Here’s a summary of the Fed’s moves to avert a collapse:

  • Buy bonds of government, companies, states, and cities
  • Cut interest rates to zero and keep them there for a long time
  • Relax banking regulations to prevent bank collapse and to encourage lending
  • Temporarily pay living expenses of citizens
  • Provide dollar liquidity to other countries

The latest update from Chairman Powell on 16 September 2020:

  • Zero to 0.25% interest rates until 2023
    • 2023 is when they think inflation will be continuously above 2% (using their new average inflation methodology)
  • Re-iterated that they are using the growth in consumption expenditures, not CPI
  • Fed expects US 2020 GDP contraction of 3.7%, not the 6.5% that they forecasted in June

Now, let’s take a look at what the implications of the Fed’s moves could be.

Fed’s policy rate is likely to stay at zero for a long time to come. The government benefits as it pays less interest expense. Low, but not falling, nominal interest rate depresses bond yields, making bonds a less attractive investment.

The inflation target is changed to an average 2% approach. This allows inflation to rise without requiring the Fed to adjust nominal interest rates.

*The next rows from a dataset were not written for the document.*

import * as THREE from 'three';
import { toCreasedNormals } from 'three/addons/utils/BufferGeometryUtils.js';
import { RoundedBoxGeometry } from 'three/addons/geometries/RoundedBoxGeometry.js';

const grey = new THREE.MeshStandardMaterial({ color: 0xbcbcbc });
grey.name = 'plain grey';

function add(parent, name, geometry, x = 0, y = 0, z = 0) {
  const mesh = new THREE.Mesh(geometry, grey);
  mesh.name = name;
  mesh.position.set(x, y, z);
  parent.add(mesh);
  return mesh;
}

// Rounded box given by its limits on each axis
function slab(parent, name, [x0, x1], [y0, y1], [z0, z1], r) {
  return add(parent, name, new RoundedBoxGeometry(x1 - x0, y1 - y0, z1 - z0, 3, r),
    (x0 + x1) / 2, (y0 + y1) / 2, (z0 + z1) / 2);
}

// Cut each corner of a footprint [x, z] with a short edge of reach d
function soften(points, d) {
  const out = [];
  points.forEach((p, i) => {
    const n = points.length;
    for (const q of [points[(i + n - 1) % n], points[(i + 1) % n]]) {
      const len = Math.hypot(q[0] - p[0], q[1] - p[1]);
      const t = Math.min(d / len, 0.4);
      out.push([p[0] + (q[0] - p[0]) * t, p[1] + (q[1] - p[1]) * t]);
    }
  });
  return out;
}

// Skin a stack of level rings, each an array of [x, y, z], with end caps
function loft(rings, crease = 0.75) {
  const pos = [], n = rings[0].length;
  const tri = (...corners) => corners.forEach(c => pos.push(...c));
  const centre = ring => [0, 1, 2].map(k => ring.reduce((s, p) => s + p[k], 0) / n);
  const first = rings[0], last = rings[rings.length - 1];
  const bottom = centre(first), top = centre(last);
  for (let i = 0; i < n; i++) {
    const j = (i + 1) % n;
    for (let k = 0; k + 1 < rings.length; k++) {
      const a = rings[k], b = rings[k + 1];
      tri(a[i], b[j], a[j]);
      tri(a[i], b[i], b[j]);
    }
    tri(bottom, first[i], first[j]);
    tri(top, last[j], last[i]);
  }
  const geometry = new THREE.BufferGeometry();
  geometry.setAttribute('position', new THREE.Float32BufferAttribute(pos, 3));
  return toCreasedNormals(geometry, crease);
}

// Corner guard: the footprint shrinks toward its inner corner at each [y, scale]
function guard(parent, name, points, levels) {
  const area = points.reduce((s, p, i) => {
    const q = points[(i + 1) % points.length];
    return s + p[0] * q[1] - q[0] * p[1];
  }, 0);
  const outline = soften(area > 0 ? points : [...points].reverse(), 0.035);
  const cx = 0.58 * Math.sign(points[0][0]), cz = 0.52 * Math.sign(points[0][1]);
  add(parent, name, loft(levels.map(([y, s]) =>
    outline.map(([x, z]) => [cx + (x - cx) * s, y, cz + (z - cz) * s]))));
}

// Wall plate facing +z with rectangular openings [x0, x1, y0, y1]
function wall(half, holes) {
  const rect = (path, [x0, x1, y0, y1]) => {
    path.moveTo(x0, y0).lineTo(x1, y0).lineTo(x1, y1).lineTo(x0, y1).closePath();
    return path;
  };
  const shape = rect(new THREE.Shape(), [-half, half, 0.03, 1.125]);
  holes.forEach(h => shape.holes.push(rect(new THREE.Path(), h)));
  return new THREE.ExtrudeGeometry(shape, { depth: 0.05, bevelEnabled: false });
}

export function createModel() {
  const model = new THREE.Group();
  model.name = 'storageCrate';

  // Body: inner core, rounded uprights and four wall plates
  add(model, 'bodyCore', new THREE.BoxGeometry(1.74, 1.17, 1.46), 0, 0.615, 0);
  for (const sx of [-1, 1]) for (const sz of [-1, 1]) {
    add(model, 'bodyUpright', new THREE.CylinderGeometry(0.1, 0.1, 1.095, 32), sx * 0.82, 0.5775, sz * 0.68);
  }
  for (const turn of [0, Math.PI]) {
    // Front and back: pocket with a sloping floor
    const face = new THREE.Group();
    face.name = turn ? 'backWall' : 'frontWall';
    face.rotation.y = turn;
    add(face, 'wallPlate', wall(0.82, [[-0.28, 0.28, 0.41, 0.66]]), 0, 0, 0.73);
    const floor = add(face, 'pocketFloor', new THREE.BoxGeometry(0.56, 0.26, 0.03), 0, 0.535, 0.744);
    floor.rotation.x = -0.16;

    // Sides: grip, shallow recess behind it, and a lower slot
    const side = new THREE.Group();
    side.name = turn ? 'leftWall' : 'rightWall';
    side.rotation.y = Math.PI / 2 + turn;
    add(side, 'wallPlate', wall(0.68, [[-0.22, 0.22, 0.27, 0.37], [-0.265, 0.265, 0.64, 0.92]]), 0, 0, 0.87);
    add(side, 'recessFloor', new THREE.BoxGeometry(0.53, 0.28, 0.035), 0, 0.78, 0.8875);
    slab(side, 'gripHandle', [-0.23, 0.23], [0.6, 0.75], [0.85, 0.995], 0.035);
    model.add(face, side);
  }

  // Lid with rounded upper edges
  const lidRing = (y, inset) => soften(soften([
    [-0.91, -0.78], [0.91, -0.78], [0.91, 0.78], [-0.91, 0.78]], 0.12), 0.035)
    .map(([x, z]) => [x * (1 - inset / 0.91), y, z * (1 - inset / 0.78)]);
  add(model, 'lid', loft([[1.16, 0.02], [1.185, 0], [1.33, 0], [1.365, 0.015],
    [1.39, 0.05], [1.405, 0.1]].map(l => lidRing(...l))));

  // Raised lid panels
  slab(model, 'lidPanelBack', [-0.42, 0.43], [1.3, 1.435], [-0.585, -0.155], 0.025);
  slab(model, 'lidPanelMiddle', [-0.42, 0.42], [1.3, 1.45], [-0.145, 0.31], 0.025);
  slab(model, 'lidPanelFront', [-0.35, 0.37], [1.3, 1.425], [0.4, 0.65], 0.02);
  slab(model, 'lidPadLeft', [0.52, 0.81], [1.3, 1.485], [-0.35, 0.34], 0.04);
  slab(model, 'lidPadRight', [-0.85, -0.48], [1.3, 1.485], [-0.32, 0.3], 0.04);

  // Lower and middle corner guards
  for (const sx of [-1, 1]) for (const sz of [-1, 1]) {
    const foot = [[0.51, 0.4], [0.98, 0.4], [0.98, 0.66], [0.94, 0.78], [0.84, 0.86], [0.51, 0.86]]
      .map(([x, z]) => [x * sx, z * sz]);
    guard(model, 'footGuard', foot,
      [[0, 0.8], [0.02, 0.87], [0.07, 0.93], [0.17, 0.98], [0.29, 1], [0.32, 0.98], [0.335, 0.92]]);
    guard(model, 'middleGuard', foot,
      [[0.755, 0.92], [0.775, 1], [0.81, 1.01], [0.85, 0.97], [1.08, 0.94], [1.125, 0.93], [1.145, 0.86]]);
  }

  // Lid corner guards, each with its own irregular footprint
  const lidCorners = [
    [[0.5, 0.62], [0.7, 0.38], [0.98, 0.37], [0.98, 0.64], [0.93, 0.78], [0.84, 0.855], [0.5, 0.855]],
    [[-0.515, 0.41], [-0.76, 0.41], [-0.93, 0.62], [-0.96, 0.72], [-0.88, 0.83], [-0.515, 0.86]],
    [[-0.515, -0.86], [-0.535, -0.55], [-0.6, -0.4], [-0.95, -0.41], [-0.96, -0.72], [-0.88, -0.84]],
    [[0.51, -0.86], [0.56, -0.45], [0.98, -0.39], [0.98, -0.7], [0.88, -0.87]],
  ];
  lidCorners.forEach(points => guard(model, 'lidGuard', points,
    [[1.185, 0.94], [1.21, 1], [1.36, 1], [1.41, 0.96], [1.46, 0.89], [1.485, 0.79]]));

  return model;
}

Inflation overshooting might occur in the short run.

Normally, the Fed would respond to inflation by increasing the interest rate. But the Fed now has an average interest target. Gold price benefits from higher inflation, while the value of savings diminishes.

Holding the nominal interest rate low while inflation is rising depresses the real interest rate. The stock market could surge on aggressive policies. Relatively lower real interest leads investors to shift money out from the US.

Negative real rates pump up stocks, keeps US government funding cheap, but hurts the US dollar

Aggressive monetary policy has reduced the interest rate differential relative to other countries. Inflation puts additional pressure on the US dollar and depreciation of the US dollar is a likely outcome.

Depreciation has generally led to higher returns for gold and the stock market. Negative real interest rates make foreign investments in the US increasingly unattractive. Depreciation can cause imported inflation.

Depreciation of the US dollar is not all bad

DISCLAIMER: This content is for information purposes only. It is not intended to be investment advice. Readers should not consider statements made by the author(s) as formal recommendations and should consult their financial advisor before making any investment decisions. While the information provided is believed to be accurate, it may include errors or inaccuracies. The author(s) cannot be held liable for any actions taken as a result of reading this article.